◆ Task directions: "data" is the word to look for; copy each line of the listing where it occurs.
[Start of section]
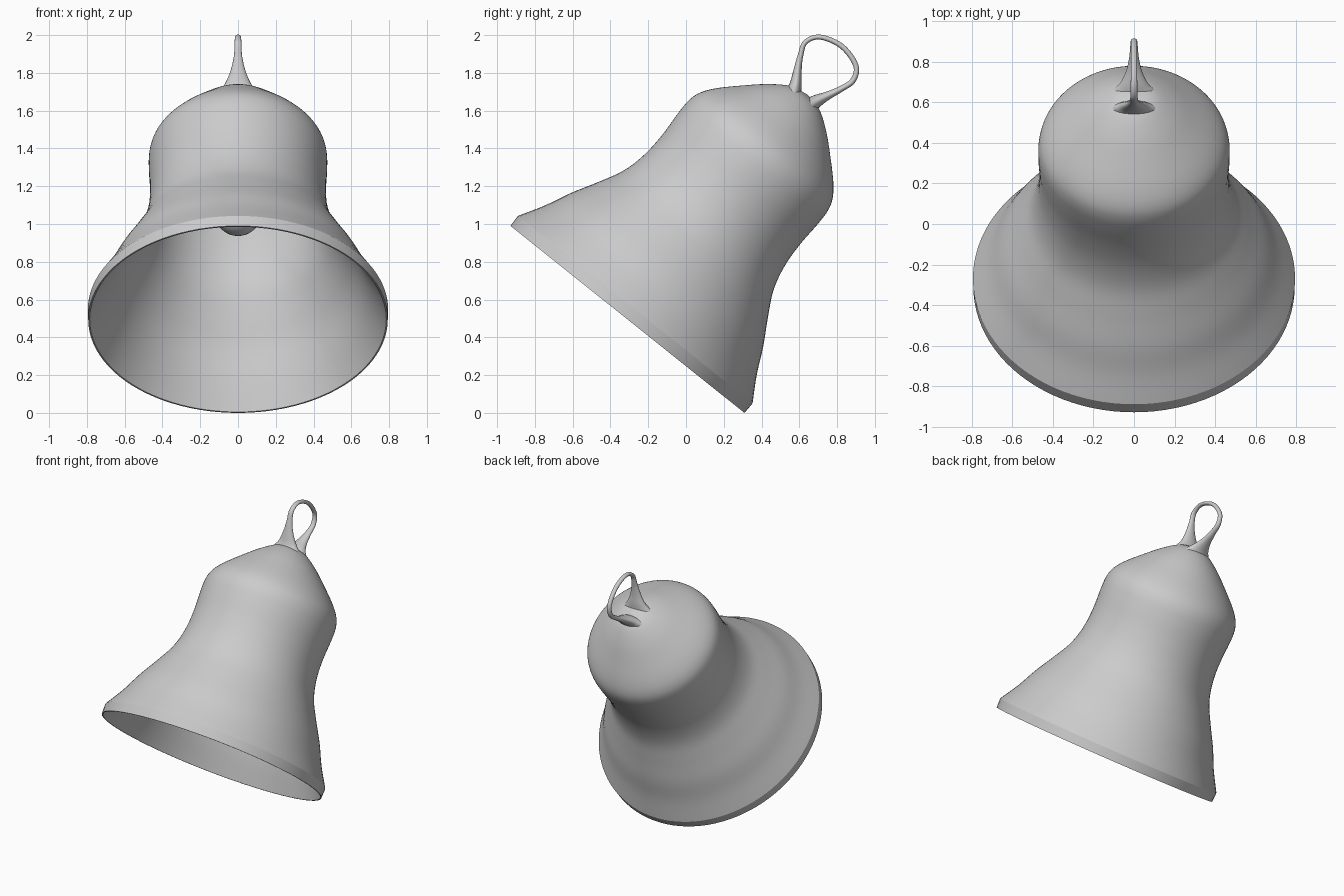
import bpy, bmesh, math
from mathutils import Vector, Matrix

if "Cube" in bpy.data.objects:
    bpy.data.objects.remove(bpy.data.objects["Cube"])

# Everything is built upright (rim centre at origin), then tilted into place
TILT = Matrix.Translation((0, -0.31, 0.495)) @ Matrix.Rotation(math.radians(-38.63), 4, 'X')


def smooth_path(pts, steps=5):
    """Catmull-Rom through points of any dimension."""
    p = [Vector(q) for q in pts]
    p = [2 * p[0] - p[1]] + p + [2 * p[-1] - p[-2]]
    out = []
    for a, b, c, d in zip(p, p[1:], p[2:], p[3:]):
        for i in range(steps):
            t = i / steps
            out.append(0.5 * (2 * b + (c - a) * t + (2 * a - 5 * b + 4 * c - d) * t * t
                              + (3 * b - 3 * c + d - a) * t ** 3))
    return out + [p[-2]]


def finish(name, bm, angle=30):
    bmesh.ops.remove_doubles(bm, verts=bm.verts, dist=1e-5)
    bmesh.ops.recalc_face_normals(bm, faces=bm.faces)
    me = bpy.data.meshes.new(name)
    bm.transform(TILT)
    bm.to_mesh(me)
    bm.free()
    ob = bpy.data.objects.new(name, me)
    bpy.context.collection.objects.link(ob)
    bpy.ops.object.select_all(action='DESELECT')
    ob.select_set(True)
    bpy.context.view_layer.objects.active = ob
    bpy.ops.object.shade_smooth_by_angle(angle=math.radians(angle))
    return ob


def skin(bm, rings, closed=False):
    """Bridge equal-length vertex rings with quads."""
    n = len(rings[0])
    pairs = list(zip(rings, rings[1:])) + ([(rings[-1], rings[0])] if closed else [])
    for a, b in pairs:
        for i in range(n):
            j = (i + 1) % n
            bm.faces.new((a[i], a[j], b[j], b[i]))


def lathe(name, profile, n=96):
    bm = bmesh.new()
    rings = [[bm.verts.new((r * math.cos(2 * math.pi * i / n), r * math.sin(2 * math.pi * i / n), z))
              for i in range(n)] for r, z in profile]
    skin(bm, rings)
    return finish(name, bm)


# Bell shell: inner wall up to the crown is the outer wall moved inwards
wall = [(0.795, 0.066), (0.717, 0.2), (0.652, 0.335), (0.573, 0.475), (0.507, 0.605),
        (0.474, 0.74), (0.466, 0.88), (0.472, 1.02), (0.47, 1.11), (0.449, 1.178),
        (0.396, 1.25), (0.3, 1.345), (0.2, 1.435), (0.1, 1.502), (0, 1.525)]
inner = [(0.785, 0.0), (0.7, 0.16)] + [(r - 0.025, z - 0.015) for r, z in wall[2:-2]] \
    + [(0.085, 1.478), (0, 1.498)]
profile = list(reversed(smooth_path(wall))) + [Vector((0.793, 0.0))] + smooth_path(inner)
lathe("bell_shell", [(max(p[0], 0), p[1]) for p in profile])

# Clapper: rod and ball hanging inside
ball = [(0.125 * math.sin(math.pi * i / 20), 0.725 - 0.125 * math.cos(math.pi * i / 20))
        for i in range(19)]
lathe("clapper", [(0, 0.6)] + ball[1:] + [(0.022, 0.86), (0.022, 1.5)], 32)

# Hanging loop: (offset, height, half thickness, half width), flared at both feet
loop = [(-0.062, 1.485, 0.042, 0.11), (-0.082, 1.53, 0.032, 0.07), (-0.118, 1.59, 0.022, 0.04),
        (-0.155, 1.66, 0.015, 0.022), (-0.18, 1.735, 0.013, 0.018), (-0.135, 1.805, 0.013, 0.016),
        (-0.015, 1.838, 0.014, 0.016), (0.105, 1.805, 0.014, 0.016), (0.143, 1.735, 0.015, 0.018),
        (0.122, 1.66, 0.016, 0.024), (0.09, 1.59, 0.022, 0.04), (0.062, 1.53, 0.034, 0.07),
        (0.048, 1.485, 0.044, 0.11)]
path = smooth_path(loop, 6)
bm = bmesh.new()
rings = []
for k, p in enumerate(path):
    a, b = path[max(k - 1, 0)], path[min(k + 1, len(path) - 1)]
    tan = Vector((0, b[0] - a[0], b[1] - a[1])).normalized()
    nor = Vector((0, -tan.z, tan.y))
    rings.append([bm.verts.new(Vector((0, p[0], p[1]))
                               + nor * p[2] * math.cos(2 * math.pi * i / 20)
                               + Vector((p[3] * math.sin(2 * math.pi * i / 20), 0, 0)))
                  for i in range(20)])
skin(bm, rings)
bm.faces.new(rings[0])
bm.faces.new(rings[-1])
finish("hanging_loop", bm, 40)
[End of section]
◆ Your solution:
if "Cube" in bpy.data.objects:
    bpy.data.objects.remove(bpy.data.objects["Cube"])
    me = bpy.data.meshes.new(name)
    ob = bpy.data.objects.new(name, me)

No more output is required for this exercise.